To increase our chances for finding fungi, Andrea tells us to look for elm, ash, or sycamore trees that are dead or dying and then follow their root systems. Healthy tulip trees are the exception, as morels have a unique relationship with them. Everyone in the group spread out to poke around, carefully watching where we put our feet. It soon dawned on us that it’s impossible not to step on something edible in the forest.
We had just about given up on our search, when Andrea says she thinks there might be one more place to look. Her eagle eye spots them, but she’s not about to tell us where they are. “You have to find them yourself,” she says.

Digging up the coveted morels.

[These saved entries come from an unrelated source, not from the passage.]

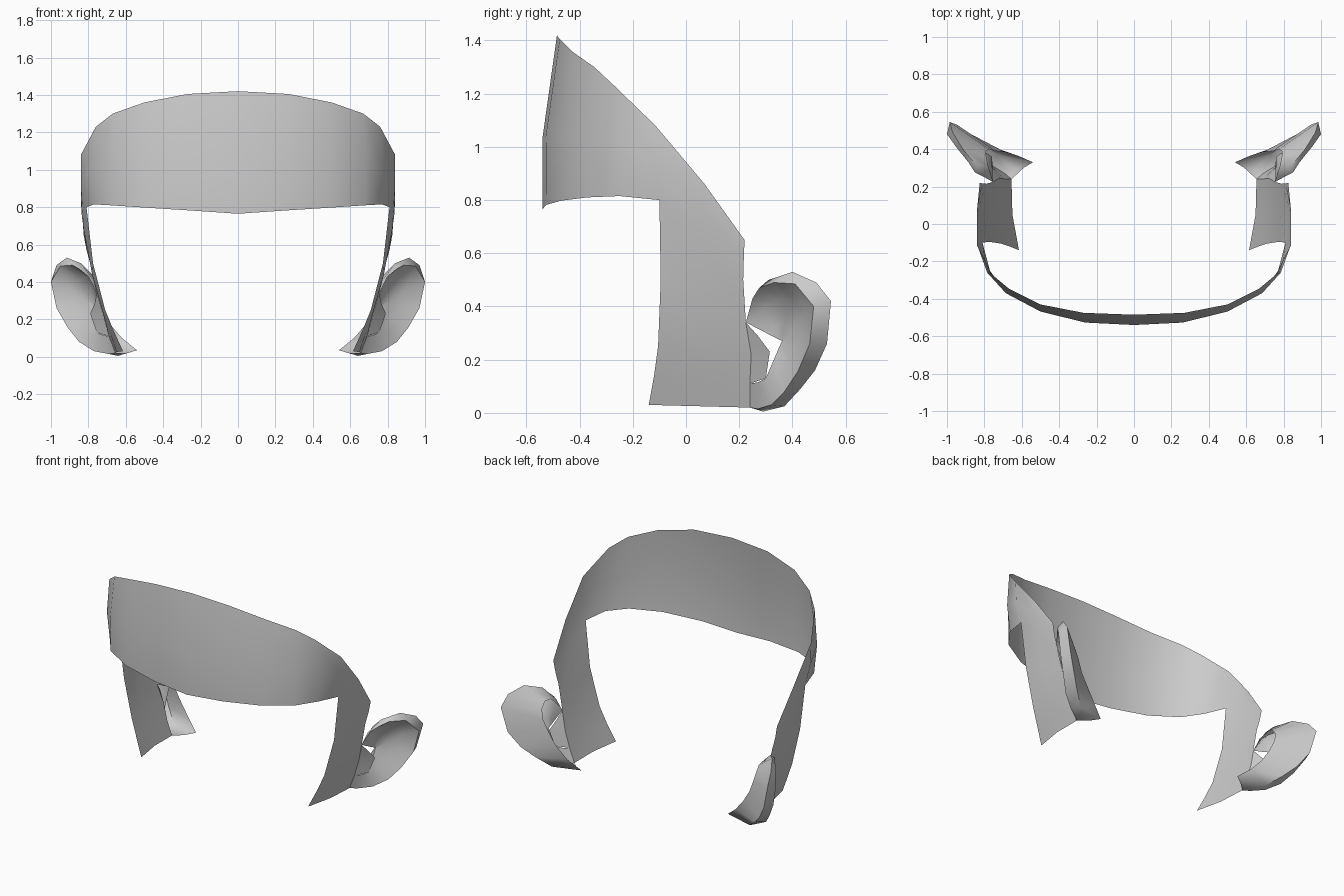
import bpy, bmesh
from mathutils import Vector


def loft(bm, rows):
    """Skin a list of equally long point rows with quads."""
    grid = [[bm.verts.new(p) for p in row] for row in rows]
    for a, b in zip(grid, grid[1:]):
        for i in range(len(a) - 1):
            bm.faces.new((a[i], a[i + 1], b[i + 1], b[i]))


def make_part(name, lofts, angle=60):
    """Lofted right half, welded and mirrored to the left."""
    bm = bmesh.new()
    for rows in lofts:
        loft(bm, rows)
    bmesh.ops.remove_doubles(bm, verts=bm.verts, dist=0.002)
    bmesh.ops.dissolve_degenerate(bm, edges=bm.edges, dist=0.0005)
    bmesh.ops.recalc_face_normals(bm, faces=bm.faces)
    me = bpy.data.meshes.new(name)
    bm.to_mesh(me)
    bm.free()
    ob = bpy.data.objects.new(name, me)
    bpy.context.collection.objects.link(ob)
    mod = ob.modifiers.new("mirror", 'MIRROR')
    mod.use_clip = True
    mod.merge_threshold = 0.001
    bpy.ops.object.select_all(action='DESELECT')
    ob.select_set(True)
    bpy.context.view_layer.objects.active = ob
    bpy.ops.object.shade_smooth_by_angle(angle=angle * 3.14159 / 180)
    return ob


# Forehead: upper, middle and lower edge from the centre to the temple
brow_top = [(0, -.485, 1.42), (.27, -.475, 1.405), (.5, -.43, 1.36),
            (.67, -.345, 1.30), (.76, -.27, 1.23), (.84, -.115, 1.08)]
brow_mid = [(0, -.54, 1.03), (.26, -.527, 1.04), (.5, -.468, 1.04),
            (.685, -.37, 1.03), (.785, -.26, 1.0), (.84, -.108, .94)]
brow_low = [(0, -.54, .765), (.25, -.525, .782), (.5, -.468, .798),
            (.68, -.37, .81), (.77, -.25, .815), (.81, -.10, .80)]

# Temple and cheek: rows run front to back, from the top down
cheek = [
    [(.84, -.115, 1.08), (.84, .07, .86), (.825, .22, .65)],
    [(.84, -.108, .94), (.837, .065, .77), (.81, .217, .57)],
    [(.81, -.10, .80), (.825, .06, .68), (.79, .215, .50)],
    [(.775, -.095, .50), (.78, .06, .44), (.755, .225, .34)],
    [(.71, -.105, .25), (.72, .07, .23), (.72, .245, .22)],
    [(.665, -.12, .14), (.68, .06, .12), (.69, .24, .11)],
    [(.615, -.14, .03), (.65, .05, .025), (.655, .24, .02)],
]
make_part("forehead_and_cheeks", [[brow_top, brow_mid, brow_low], cheek])

# Ear rings, each running from the front notch over the top to the lobe
back_edge = [(.755, .225, .34), (.77, .28, .41), (.78, .31, .44),
             (.79, .36, .44), (.79, .39, .40), (.775, .40, .34),
             (.74, .39, .26), (.69, .385, .18), (.62, .365, .10),
             (.54, .33, .035), (.59, .30, .02), (.655, .24, .02)]
outer_rim = [(.755, .225, .34), (.78, .255, .42), (.84, .31, .50),
             (.915, .40, .53), (.97, .49, .49), (.985, .545, .42),
             (.945, .53, .26), (.88, .485, .16), (.81, .43, .09),
             (.73, .37, .025), (.64, .29, .005), (.655, .24, .02)]
front_rim = [(.755, .225, .34), (.80, .25, .43), (.85, .275, .47),
             (.885, .33, .49), (.95, .41, .485), (1.0, .48, .40),
             (.97, .465, .26), (.91, .42, .155), (.85, .37, .08),
             (.77, .32, .03), (.69, .27, .015), (.655, .24, .02)]
bowl = [(.755, .225, .34), (.77, .29, .39), (.79, .33, .42),
        (.82, .37, .43), (.86, .42, .41), (.89, .45, .36),
        (.87, .43, .27), (.82, .39, .19), (.78, .34, .15),
        (.755, .30, .13), (.72, .27, .115), (.69, .24, .11)]
hollow = Vector((.76, .36, .27))
deep = [Vector(p).lerp(hollow, .6) for p in bowl[:10]]
shell = [back_edge, outer_rim, front_rim, bowl]
pit = [bowl[:10], deep, [hollow] * 9 + [hollow]]

# Small flap in front of the ear opening
flap = [[(.755, .225, .34), (.72, .245, .22), (.69, .24, .11)],
        [(.765, .27, .29), (.79, .315, .23), (.755, .30, .13)]]


def loft_to_point(ring, tip):
    """Split a closing fan into rows that end near one point."""
    return [ring, [Vector(p).lerp(tip, .97) for p in ring]]


make_part("ears", [shell, [bowl[:10], deep], loft_to_point(deep, hollow), flap], 50)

Someone yells out, “Here’s one!” Everyone gathers around to look at the wrinkly fungus, noting how its color is camouflaged by last season’s brown fallen leaves. “Here’s another one,” someone else exclaims. We find three in all. Moore hands me the knife and I kneel down to slice one of the morels from its stem, then I pick up the precious find and place it in the basket.
It’s certainly a lot of work to find such a small number of morels—and it’s not enough to feed everyone in our group—but it certainly gives us a better appreciation for the art of foraging and why morels fetch top dollar.
Have you found any morel mushrooms? Here’s an traditional Appalachian recipe to try from Terry Lingo, co-owner of the the Inn and Spa at Cedar Falls.
Upcoming “mini” forays led by members of the Ohio Mushroom Society
Saturday, May 5, 10 am
West Branch State Park
Contact Bryan Lewis at or 917.475.6135 for more information.
Sunday, May 6, 2 pm
Contact Walt Sturgeon at to register.
May 6
Wayne National Forest
This is part of the Wayne National Forest Bioblitz in partnership with Rural Action. Contact Martha Bishop at or 740.593.4552 for more information.
Saturday, June 2, 10 am–2:30pm
Pickerington, Ohio
Mushroom foray in conjunction with a BioBlitz sponsored by the Ohio Wetlands Association. Contact Shirley McClelland at 740.215.5883 to register.
Sunday, June 24, 10:30 am–1 pm
Contact Pete Richards at to register.
Check for the most up-to-date information.
—Story and Photos by Laura Watilo Blake